There are plenty of high-caliber quarterbacks playing in the NFL today. Where do they rank in the history of their respective franchises?
An argument can be made today that we are in the midst of a golden era for quarterbacks in the NFL. Future Pro Football Hall of Famers such as Tom Brady, Drew Brees, Aaron Rodgers and others are still around, while young bucks like Baker Mayfield, Sam Darnold, and No. 1 overall pick Kyler Murray are looking to lead their teams to a future Super Bowl appearance.
Because of how the rule changes have recently benefitted quarterbacks, it is of the utmost importance that a team lands a franchise-caliber passer. If it works out, a team can end up hoisting the Lombardi Trophy. In the 100 years of history of the league, there have been many quarterbacks who have led the way for their respective franchises to the promised land.
It makes you wonder that with all the quarterbacks who have taken a snap in the NFL, who was the very best for each franchise? For some, there are obvious answers. But for several others, a deep dive is needed to see who stands out.
Some NFL teams have had multiple legends play quarterback
That’s what I with this project, looking at the best for all 32 teams. There are a couple with not much history to work with, while others have been around just as long as the NFL itself.
As far as my biggest qualifications go in determining who ranks No. 1 for each team, it mainly depends on both statistics/accomplishments, while finding a balance in doing it for a sustained period.
For example, this means Brett Favre will not be listed for the New York Jets in this piece. It’s also more important to note that passers back then threw more interceptions due to defenses being allowed to do more, compared to now where the rules are much more offensive-friendly. Here’s who I penciled in at No. 1 for each current NFL franchise.

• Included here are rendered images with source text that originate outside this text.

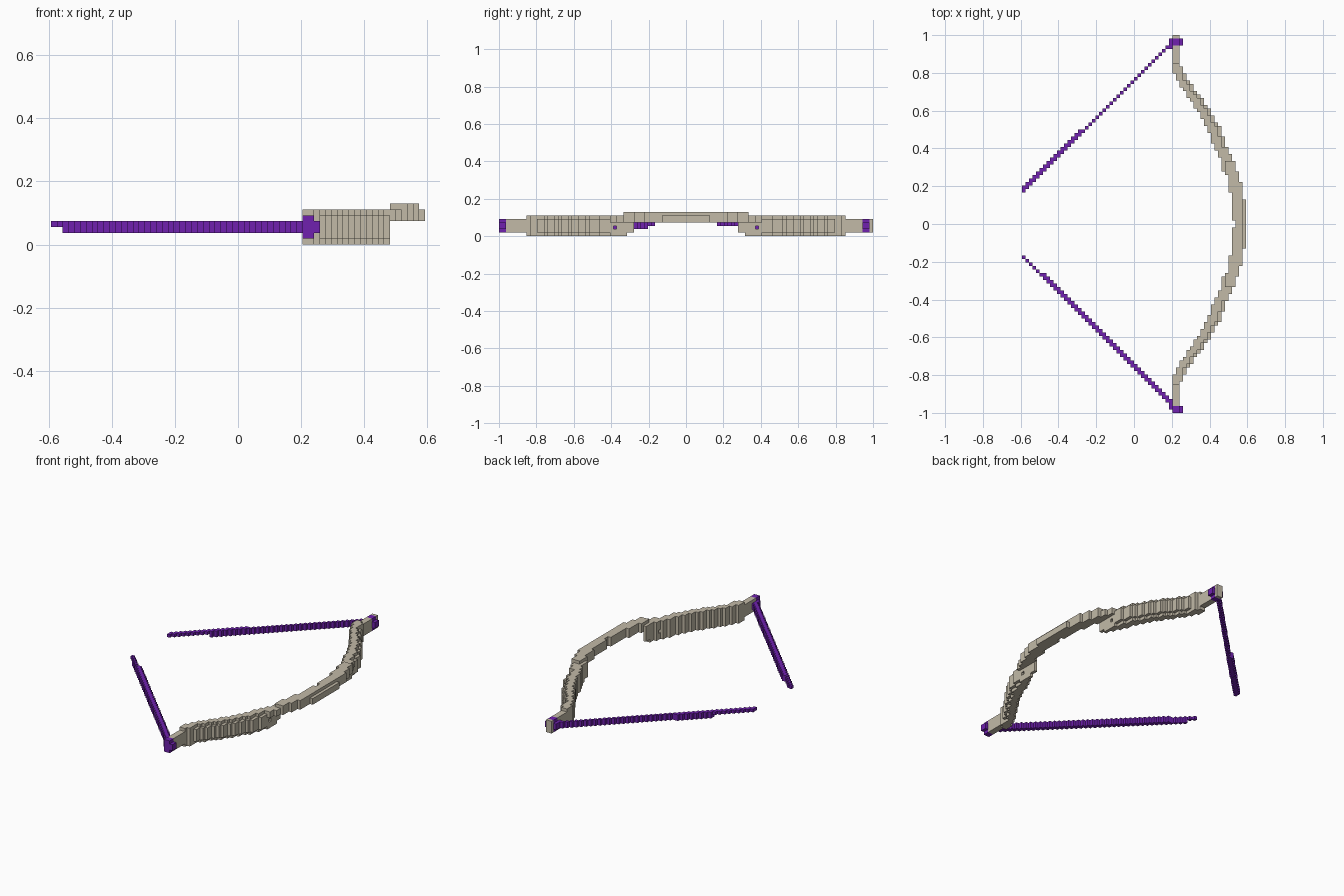
import bpy, bmesh
from mathutils import Vector

if "Cube" in bpy.data.objects:
    bpy.data.objects.remove(bpy.data.objects["Cube"])

NX, NY = 64, 108          # grid cells across and along the bow
S = 2 / NY                # cell size


def material(name, rgb):
    m = bpy.data.materials.new(name)
    m.use_nodes = True
    m.diffuse_color = (*rgb, 1)
    m.node_tree.nodes["Principled BSDF"].inputs["Base Color"].default_value = (*rgb, 1)
    return m


BONE = material("pale bone", (0.54, 0.49, 0.39))
PURPLE = material("deep purple", (0.16, 0.015, 0.43))


def block_object(name, cells, mat, solid=frozenset()):
    """Make the outer skin of a set of grid cells."""
    bm = bmesh.new()
    corners = {}

    def corner(p):
        if p not in corners:
            corners[p] = bm.verts.new(((p[0] - NX / 2) * S, (p[1] - NY / 2) * S, p[2] * S))
        return corners[p]

    filled = cells | solid
    for c in sorted(cells):
        for axis in range(3):
            u, v = (axis + 1) % 3, (axis + 2) % 3
            for side in (0, 1):
                n = list(c)
                n[axis] += 2 * side - 1
                if tuple(n) in filled:
                    continue
                loop = []
                for du, dv in ((0, 0), (1, 0), (1, 1), (0, 1)):
                    p = list(c)
                    p[axis] += side
                    p[u] += du
                    p[v] += dv
                    loop.append(corner(tuple(p)))
                bm.faces.new(loop if side else loop[::-1])
    mesh = bpy.data.meshes.new(name)
    bm.to_mesh(mesh)
    bm.free()
    mesh.materials.append(mat)
    ob = bpy.data.objects.new(name, mesh)
    bpy.context.collection.objects.link(ob)


def box(x, y, z):
    return {(i, j, k) for i in range(*x) for j in range(*y) for k in range(*z)}


# Bow outline: distance from the middle, inner edge, outer edge
OUTLINE = [(0, .53, .593), (.1, .52, .588), (.2, .505, .57), (.3, .48, .54),
           (.4, .43, .495), (.5, .39, .46), (.6, .335, .405), (.7, .265, .33),
           (.8, .212, .26), (.86, .204, .24), (1.01, .204, .24)]


def edges(d):
    for a, b in zip(OUTLINE, OUTLINE[1:]):
        if d <= b[0]:
            p = Vector(a).lerp(Vector(b), (d - a[0]) / (b[0] - a[0]))
            return round(p.y / S + NX / 2), round(p.z / S + NX / 2)


STEP = 58                 # column where the deep limbs meet the raised grip
limbs, grip = set(), set()
for j in range(1, NY):
    d = abs((j + .5) * S - 1)
    lo, hi = edges(d)
    # deep limbs, with slimmer top and bottom layers
    if d > .275:
        first = 0 if .315 < d < .85 else 1
        last = 6 if d < .85 else 5
        start = min(lo, STEP - 1)
        for k in range(first, last):
            slim = k in (0, 5) and d < .8
            limbs |= box((start, max(start + 1, min(hi - slim, STEP))), (j, j + 1), (k, k + 1))
    # raised grip
    if hi > STEP:
        grip |= box((max(lo, STEP), hi), (j, j + 1), (4, 6))
        if d < .335:
            grip |= box((max(lo, STEP), min(hi, NX - 1)), (j, j + 1), (6, 7))

# small eyelets through the limbs
for j in (33, 74):
    limbs -= box((0, NX), (j, j + 1), (2, 3))

# string wraps around the tips
back_wrap = box((42, 46), (106, 107), (2, 4)) | box((43, 45), (105, 107), (1, 5))
back_wrap |= box((42, 43), (104, 106), (2, 4)) | box((45, 46), (105, 106), (2, 4))
front_wrap = box((42, 46), (1, 2), (2, 4)) | box((43, 45), (0, 2), (1, 5))
front_wrap |= box((42, 43), (2, 4), (2, 4)) | box((45, 46), (0, 1), (2, 4))
limbs -= back_wrap | front_wrap

# the two halves of the parted string
back_string, front_string = set(), set()
for i in range(42):
    jb = 63 + round(i * .99)
    wide = 2 if i < 17 else 1
    back_string |= box((i, i + 1), (jb, jb + wide), (2 if i > 8 else 3, 4))
    jf = 44 - round(i * 1.0)
    wide = 2 if i > 5 else 1
    front_string |= box((i, i + 1), (jf, jf + wide), (2 if i > 1 else 3, 4))

block_object("bow_limbs", limbs, BONE, grip)
block_object("bow_grip", grip, BONE, limbs)
block_object("back_tip_wrap", back_wrap, PURPLE)
block_object("front_tip_wrap", front_wrap, PURPLE)
block_object("back_string", back_string, PURPLE)
block_object("front_string", front_string, PURPLE)
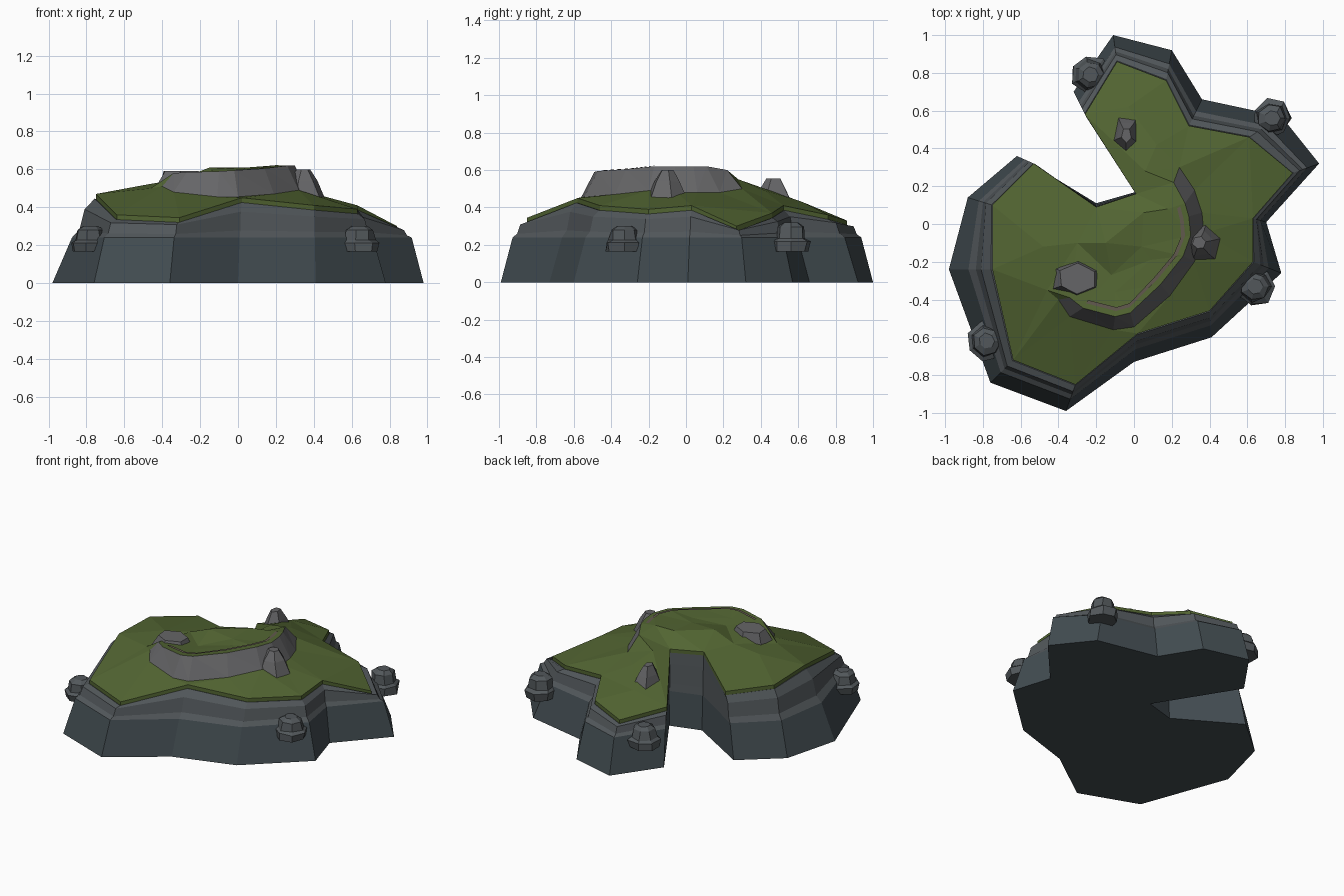
import bpy, bmesh, math, random
from mathutils import Vector
from mathutils.geometry import delaunay_2d_cdt

if "Cube" in bpy.data.objects:
    bpy.data.objects.remove(bpy.data.objects["Cube"])

random.seed(4)


def mat(name, r, g, b):
    m = bpy.data.materials.new(name)
    m.diffuse_color = (r, g, b, 1)
    m.use_nodes = True
    m.node_tree.nodes["Principled BSDF"].inputs["Base Color"].default_value = m.diffuse_color
    return m


DARK = mat("dark_stone", 0.055, 0.073, 0.083)
STONE = mat("stone", 0.085, 0.097, 0.105)
CLIFF = mat("cliff_grey", 0.13, 0.13, 0.135)
GRASS = mat("grass", 0.085, 0.13, 0.032)
EARTH = mat("earth", 0.12, 0.10, 0.075)


def make(name, verts, faces, mats, ids=None):
    me = bpy.data.meshes.new(name)
    me.from_pydata([tuple(v) for v in verts], [], faces)
    for m in mats:
        me.materials.append(m)
    if ids:
        for p, i in zip(me.polygons, ids):
            p.material_index = i
    ob = bpy.data.objects.new(name, me)
    bpy.context.collection.objects.link(ob)
    return ob


def loft(rings, closed=True):
    n = len(rings[0])
    verts = [v for r in rings for v in r]
    faces = [(k * n + i, k * n + (i + 1) % n, (k + 1) * n + (i + 1) % n, (k + 1) * n + i)
             for k in range(len(rings) - 1) for i in range(n if closed else n - 1)]
    return verts, faces


# Island outlines, counter-clockwise: foot (x, y) and matching grass edge (x, y, z)
foot = [(-.62, .36), (-.88, .14), (-.98, -.24), (-.76, -.84), (-.36, -.99), (0, -.73),
        (.41, -.60), (.78, -.26), (.70, .01), (.98, .32), (.78, .57), (.36, .66),
        (.20, .92), (-.11, 1.0), (-.32, .70), (.01, .17), (-.20, .11)]
edge = [(-.53, .32, .44), (-.75, .10, .46), (-.75, -.24, .47), (-.64, -.72, .36),
        (-.31, -.85, .345), (.02, -.58, .45), (.40, -.46, .41), (.63, -.20, .39),
        (.63, .03, .41), (.84, .27, .30), (.61, .46, .37), (.29, .52, .41),
        (.17, .76, .36), (-.09, .86, .33), (-.26, .58, .36), (.01, .16, .53), (-.20, .09, .54)]
N = len(foot)


def ring(f, zf):
    return [(a[0] + (e[0] - a[0]) * f, a[1] + (e[1] - a[1]) * f, zf(e[2]))
            for a, e in zip(foot, edge)]


# Rock base: sloped plinth, ledge, then upper crag under the turf
rings = [ring(0, lambda z: 0), ring(.45, lambda z: .24), ring(.62, lambda z: .24 + .18 * (z - .24)),
         ring(.74, lambda z: .24 + .65 * (z - .24)), ring(.97, lambda z: z - .025),
         ring(1.1, lambda z: z - .03)]
verts, faces = loft(rings)
ids = [0 if i < N else 1 for i in range(len(faces))]
faces.append(tuple(reversed(range(N))))
make("rock_base", verts, faces, [DARK, STONE], ids + [0])

# Turf surface with crescent cliff: cliff foot, cliff rim, then inner plateau points
cliff = [(-.40, -.40, .51), (-.34, -.49, .48), (-.11, -.56, .455), (0, -.545, .455), (.19, -.38, .47),
         (.32, -.20, .49), (.37, -.05, .48), (.36, .06, .48), (.32, .18, .48), (.24, .30, .50)]
rim = [(-.34, -.39, .58), (-.27, -.445, .585), (-.10, -.49, .59), (-.02, -.47, .595), (.14, -.32, .605),
       (.26, -.17, .62), (.30, -.06, .62), (.29, .04, .62), (.27, .11, .62), (.21, .22, .60)]
inner = [(-.10, -.36, .575), (.09, -.19, .595), (-.12, -.27, .565), (.04, -.12, .60),
         (-.15, -.10, .61), (.18, .08, .62), (.05, .06, .61), (-.30, -.10, .55),
         (-.48, -.12, .52), (-.46, -.35, .50), (.06, .28, .55), (.12, .42, .49), (-.03, .62, .43)]
pts = edge + cliff + rim + inner
c, m = len(cliff), N + len(cliff)
segs = [(i, (i + 1) % N) for i in range(N)]
segs += [(s + i, s + i + 1) for s in (N, m) for i in range(c - 1)]
out = delaunay_2d_cdt([Vector(p[:2]) for p in pts], segs, [], 1, 1e-5)
tv = [Vector((v.x, v.y, pts[o[0]][2])) for v, o in zip(out[0], out[3])]
orig = [o[0] for o in out[3]]
tf, tid = [], []
for f in out[2]:
    a, b, d = [tv[i] for i in f[:3]]
    nrm = (b - a).cross(d - a)
    if nrm.z < 0:
        f, nrm = list(reversed(f)), -nrm
    tf.append(tuple(f))
    o = [orig[i] for i in f]
    on_cliff = all(N <= i < m + c for i in o) and min(o) < m <= max(o)
    tid.append(1 if on_cliff and nrm.normalized().z < .8 else 0)
# Turf lip hanging round the border
pos = {o: i for i, o in enumerate(orig)}
k = len(tv)
tv += [Vector((e[0], e[1], e[2] - .035)) for e in edge]
for i in range(N):
    j = (i + 1) % N
    tf.append((pos[i], k + i, k + j, pos[j]))
    tid.append(0)
make("turf_and_cliff", tv, tf, [GRASS, CLIFF], tid)

# Thin earth strip along the cliff rim
mid = Vector((-.05, -.1, 0))


def toward(p, d):
    v = Vector(p)
    w = mid - v
    w.z = 0
    return v + w.normalized() * d + Vector((0, 0, .004))


sv, sf = loft([[toward(p, .03) for p in rim[1:9]], [toward(p, .05) for p in rim[1:9]]], False)
make("rim_path", sv, sf, [EARTH])


# Faceted boulders
def boulder(name, x, y, z0, z1, rx, ry, material, prof, n=7, turn=0.0):
    rs = []
    for t, r in prof:
        rs.append([(x + rx * r * random.uniform(.9, 1.08) * math.cos(turn + i * math.tau / n),
                    y + ry * r * random.uniform(.9, 1.08) * math.sin(turn + i * math.tau / n),
                    z0 + (z1 - z0) * t) for i in range(n)])
    v, f = loft(rs)
    f.append(tuple(reversed(range(n))))
    f.append(tuple(range(len(v) - n, len(v))))
    make(name, v, f, [material])


ROUND = [(0, .93), (.35, 1), (.45, .8), (.85, .7), (1, .4)]
for i, (x, y, h) in enumerate([(-.23, .79, .31), (.73, .56, .32), (.64, -.33, .30), (-.78, -.62, .30)]):
    boulder(f"shore_boulder_{i}", x, y, .165, h, .105, .105, STONE, ROUND, 7, i * .9)

# Grey outcrops breaking through the turf
CRAG = [(0, 1), (.6, .65), (1, .3)]
boulder("west_outcrop", -.30, -.29, .48, .592, .16, .12, CLIFF, [(0, 1), (1, .65)], 6, .5)
boulder("east_outcrop", .345, -.10, .45, .60, .12, .11, CLIFF, CRAG, 6, .2)
boulder("north_outcrop", -.04, .47, .40, .555, .09, .13, CLIFF, CRAG, 5, .9)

Arizona Cardinals – Jim Hart
Honorable mentions: Kurt Warner, Neil Lomax
It’s been nearly 90 years since the Arizona Cardinals franchise started in Chicago, before moving out to St. Louis and then to Phoenix. In that time, only two quarterbacks have been around long enough to merit consideration – Neil Lomax and Jim Hart.
In the end, the franchise’s all-time leader in passing yards (34,665) and touchdowns (209) won out in Hart, who spent 18 total seasons with the Cardinals while they were in St. Louis.
He was the team’s primary starter in 13 of them, including making four straight Pro Bowl appearances from 1974 to 1977. His best season was in 1974, where he went for 20 touchdowns and just eight interceptions.
Hart also was responsible for the franchise’s three 10-win seasons during that time, which also were the only occasions where the “St. Louis Football Cardinals” reach double-digit victories.
Lomax had a solid eight-year run with the franchise from 1981 to 1988, while Kurt Warner led Arizona to the team’s only Super Bowl appearance in the last 70 years at age-37 in 2008. Ultimately though, Hart’s longevity gives him the leg up in the history of this franchise over the likes of two other very talented signal-callers in Lomax and Warner.